▶ **Activity**: Images don't belong in the copy. Output the rest of the data exactly.

Record extracts section start

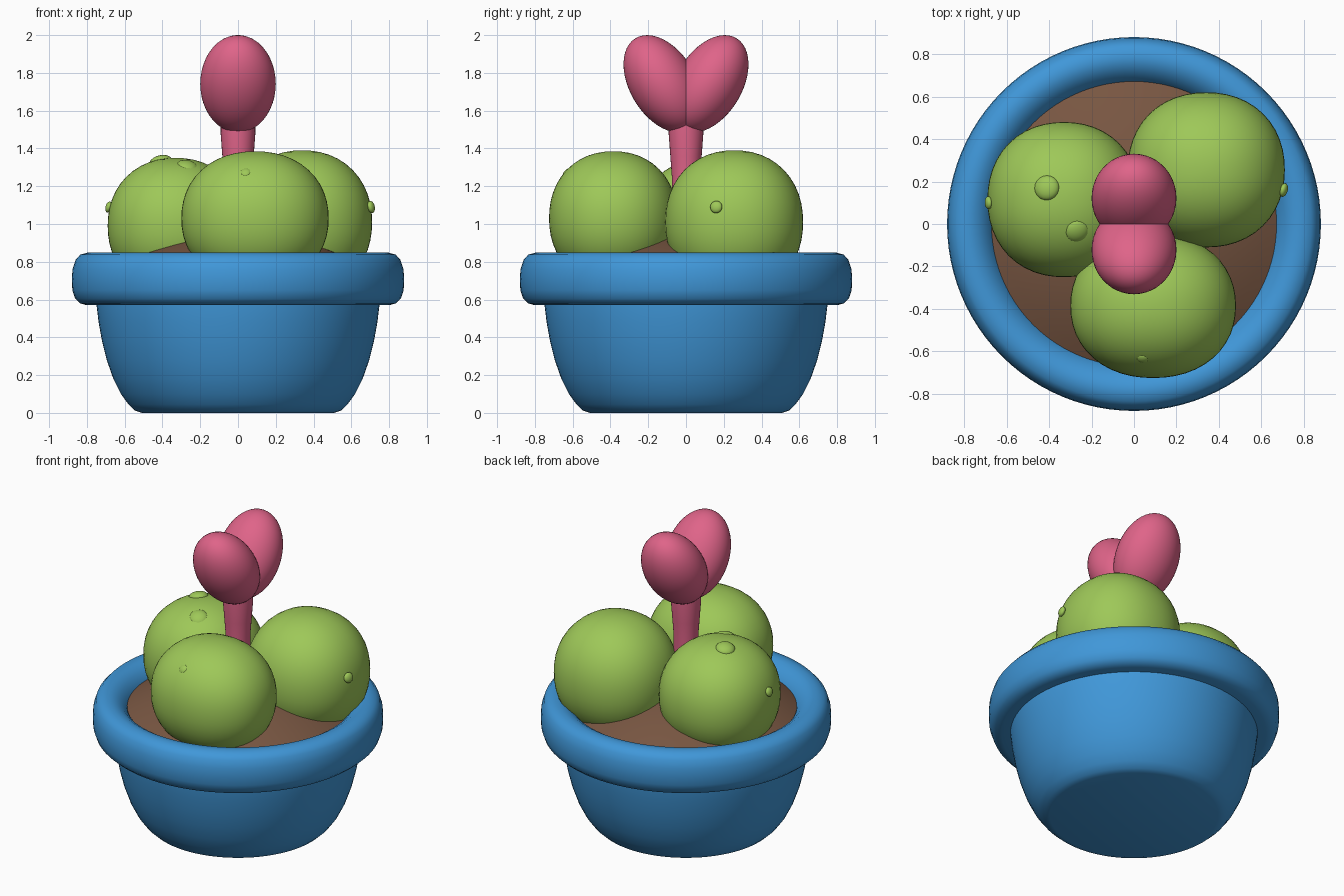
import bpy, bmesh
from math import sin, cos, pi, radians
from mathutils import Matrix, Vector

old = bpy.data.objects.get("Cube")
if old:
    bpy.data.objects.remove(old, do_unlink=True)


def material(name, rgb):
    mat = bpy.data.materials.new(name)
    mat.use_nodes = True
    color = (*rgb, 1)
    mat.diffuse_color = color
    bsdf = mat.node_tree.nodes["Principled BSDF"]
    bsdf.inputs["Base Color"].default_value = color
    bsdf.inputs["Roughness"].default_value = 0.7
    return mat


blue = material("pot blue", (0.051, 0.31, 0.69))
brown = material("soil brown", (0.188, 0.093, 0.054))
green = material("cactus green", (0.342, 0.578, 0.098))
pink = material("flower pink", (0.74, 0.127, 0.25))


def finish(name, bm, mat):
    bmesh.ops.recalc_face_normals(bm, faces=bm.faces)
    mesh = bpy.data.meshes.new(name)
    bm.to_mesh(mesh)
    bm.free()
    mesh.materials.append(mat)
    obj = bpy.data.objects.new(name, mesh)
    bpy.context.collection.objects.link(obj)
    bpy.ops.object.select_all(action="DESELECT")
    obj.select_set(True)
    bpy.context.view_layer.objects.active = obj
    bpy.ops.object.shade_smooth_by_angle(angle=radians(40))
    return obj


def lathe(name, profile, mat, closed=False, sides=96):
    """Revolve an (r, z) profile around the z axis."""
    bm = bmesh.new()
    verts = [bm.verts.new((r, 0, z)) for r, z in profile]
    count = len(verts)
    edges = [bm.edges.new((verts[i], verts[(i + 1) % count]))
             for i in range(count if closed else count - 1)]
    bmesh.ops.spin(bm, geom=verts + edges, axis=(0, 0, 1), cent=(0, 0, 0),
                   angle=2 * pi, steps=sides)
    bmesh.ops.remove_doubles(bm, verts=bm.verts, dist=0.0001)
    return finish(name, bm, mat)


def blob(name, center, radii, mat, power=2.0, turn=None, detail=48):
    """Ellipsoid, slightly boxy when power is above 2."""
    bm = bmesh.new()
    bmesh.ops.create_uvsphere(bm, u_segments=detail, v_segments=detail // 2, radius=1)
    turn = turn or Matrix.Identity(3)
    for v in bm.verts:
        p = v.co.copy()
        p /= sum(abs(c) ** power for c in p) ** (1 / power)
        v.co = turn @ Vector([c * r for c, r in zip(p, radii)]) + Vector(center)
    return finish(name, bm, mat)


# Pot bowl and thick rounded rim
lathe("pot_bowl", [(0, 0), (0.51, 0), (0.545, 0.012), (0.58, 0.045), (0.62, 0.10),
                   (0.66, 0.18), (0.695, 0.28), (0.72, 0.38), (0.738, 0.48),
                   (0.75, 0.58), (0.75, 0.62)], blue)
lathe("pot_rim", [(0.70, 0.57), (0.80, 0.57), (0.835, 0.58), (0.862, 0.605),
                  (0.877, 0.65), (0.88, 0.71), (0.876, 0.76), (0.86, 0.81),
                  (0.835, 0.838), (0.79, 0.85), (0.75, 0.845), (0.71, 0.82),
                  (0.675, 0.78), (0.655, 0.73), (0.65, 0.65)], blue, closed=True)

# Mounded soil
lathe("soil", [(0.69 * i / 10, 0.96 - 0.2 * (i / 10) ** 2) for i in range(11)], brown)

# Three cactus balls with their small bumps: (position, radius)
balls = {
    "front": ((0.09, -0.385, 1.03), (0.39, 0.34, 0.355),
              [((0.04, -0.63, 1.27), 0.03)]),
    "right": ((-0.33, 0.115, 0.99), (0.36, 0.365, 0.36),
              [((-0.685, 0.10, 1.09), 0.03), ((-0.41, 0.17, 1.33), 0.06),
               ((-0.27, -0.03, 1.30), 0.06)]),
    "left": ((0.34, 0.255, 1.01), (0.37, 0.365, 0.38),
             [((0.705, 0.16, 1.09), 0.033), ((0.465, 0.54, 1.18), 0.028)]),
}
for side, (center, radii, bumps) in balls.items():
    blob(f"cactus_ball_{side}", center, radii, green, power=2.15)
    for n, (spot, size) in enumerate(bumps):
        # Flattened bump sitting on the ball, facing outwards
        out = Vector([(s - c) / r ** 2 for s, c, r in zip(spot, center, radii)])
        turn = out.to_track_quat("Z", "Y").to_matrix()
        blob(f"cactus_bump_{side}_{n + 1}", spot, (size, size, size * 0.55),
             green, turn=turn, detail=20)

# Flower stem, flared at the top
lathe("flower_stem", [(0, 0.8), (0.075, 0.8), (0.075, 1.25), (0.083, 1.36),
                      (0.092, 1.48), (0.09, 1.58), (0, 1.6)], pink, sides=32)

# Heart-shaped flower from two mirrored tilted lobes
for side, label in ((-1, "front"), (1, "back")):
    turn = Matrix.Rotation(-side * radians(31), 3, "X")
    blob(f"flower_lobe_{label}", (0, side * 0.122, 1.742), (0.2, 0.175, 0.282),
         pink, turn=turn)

Record extracts section end

▶ **Answer section**:
import bpy, bmesh
from math import sin, cos, pi, radians
from mathutils import Matrix, Vector

old = bpy.data.objects.get("Cube")
if old:
    bpy.data.objects.remove(old, do_unlink=True)


def material(name, rgb):
    mat = bpy.data.materials.new(name)
    mat.use_nodes = True
    color = (*rgb, 1)
    mat.diffuse_color = color
    bsdf = mat.node_tree.nodes["Principled BSDF"]
    bsdf.inputs["Base Color"].default_value = color
    bsdf.inputs["Roughness"].default_value = 0.7
    return mat


blue = material("pot blue", (0.051, 0.31, 0.69))
brown = material("soil brown", (0.188, 0.093, 0.054))
green = material("cactus green", (0.342, 0.578, 0.098))
pink = material("flower pink", (0.74, 0.127, 0.25))


def finish(name, bm, mat):
    bmesh.ops.recalc_face_normals(bm, faces=bm.faces)
    mesh = bpy.data.meshes.new(name)
    bm.to_mesh(mesh)
    bm.free()
    mesh.materials.append(mat)
    obj = bpy.data.objects.new(name, mesh)
    bpy.context.collection.objects.link(obj)
    bpy.ops.object.select_all(action="DESELECT")
    obj.select_set(True)
    bpy.context.view_layer.objects.active = obj
    bpy.ops.object.shade_smooth_by_angle(angle=radians(40))
    return obj


def lathe(name, profile, mat, closed=False, sides=96):
    """Revolve an (r, z) profile around the z axis."""
    bm = bmesh.new()
    verts = [bm.verts.new((r, 0, z)) for r, z in profile]
    count = len(verts)
    edges = [bm.edges.new((verts[i], verts[(i + 1) % count]))
             for i in range(count if closed else count - 1)]
    bmesh.ops.spin(bm, geom=verts + edges, axis=(0, 0, 1), cent=(0, 0, 0),
                   angle=2 * pi, steps=sides)
    bmesh.ops.remove_doubles(bm, verts=bm.verts, dist=0.0001)
    return finish(name, bm, mat)


def blob(name, center, radii, mat, power=2.0, turn=None, detail=48):
    """Ellipsoid, slightly boxy when power is above 2."""
    bm = bmesh.new()
    bmesh.ops.create_uvsphere(bm, u_segments=detail, v_segments=detail // 2, radius=1)
    turn = turn or Matrix.Identity(3)
    for v in bm.verts:
        p = v.co.copy()
        p /= sum(abs(c) ** power for c in p) ** (1 / power)
        v.co = turn @ Vector([c * r for c, r in zip(p, radii)]) + Vector(center)
    return finish(name, bm, mat)


# Pot bowl and thick rounded rim
lathe("pot_bowl", [(0, 0), (0.51, 0), (0.545, 0.012), (0.58, 0.045), (0.62, 0.10),
                   (0.66, 0.18), (0.695, 0.28), (0.72, 0.38), (0.738, 0.48),
                   (0.75, 0.58), (0.75, 0.62)], blue)
lathe("pot_rim", [(0.70, 0.57), (0.80, 0.57), (0.835, 0.58), (0.862, 0.605),
                  (0.877, 0.65), (0.88, 0.71), (0.876, 0.76), (0.86, 0.81),
                  (0.835, 0.838), (0.79, 0.85), (0.75, 0.845), (0.71, 0.82),
                  (0.675, 0.78), (0.655, 0.73), (0.65, 0.65)], blue, closed=True)

# Mounded soil
lathe("soil", [(0.69 * i / 10, 0.96 - 0.2 * (i / 10) ** 2) for i in range(11)], brown)

# Three cactus balls with their small bumps: (position, radius)
balls = {
    "front": ((0.09, -0.385, 1.03), (0.39, 0.34, 0.355),
              [((0.04, -0.63, 1.27), 0.03)]),
    "right": ((-0.33, 0.115, 0.99), (0.36, 0.365, 0.36),
              [((-0.685, 0.10, 1.09), 0.03), ((-0.41, 0.17, 1.33), 0.06),
               ((-0.27, -0.03, 1.30), 0.06)]),
    "left": ((0.34, 0.255, 1.01), (0.37, 0.365, 0.38),
             [((0.705, 0.16, 1.09), 0.033), ((0.465, 0.54, 1.18), 0.028)]),
}
for side, (center, radii, bumps) in balls.items():
    blob(f"cactus_ball_{side}", center, radii, green, power=2.15)
    for n, (spot, size) in enumerate(bumps):
        # Flattened bump sitting on the ball, facing outwards
        out = Vector([(s - c) / r ** 2 for s, c, r in zip(spot, center, radii)])
        turn = out.to_track_quat("Z", "Y").to_matrix()
        blob(f"cactus_bump_{side}_{n + 1}", spot, (size, size, size * 0.55),
             green, turn=turn, detail=20)

# Flower stem, flared at the top
lathe("flower_stem", [(0, 0.8), (0.075, 0.8), (0.075, 1.25), (0.083, 1.36),
                      (0.092, 1.48), (0.09, 1.58), (0, 1.6)], pink, sides=32)

# Heart-shaped flower from two mirrored tilted lobes
for side, label in ((-1, "front"), (1, "back")):
    turn = Matrix.Rotation(-side * radians(31), 3, "X")
    blob(f"flower_lobe_{label}", (0, side * 0.122, 1.742), (0.2, 0.175, 0.282),
         pink, turn=turn)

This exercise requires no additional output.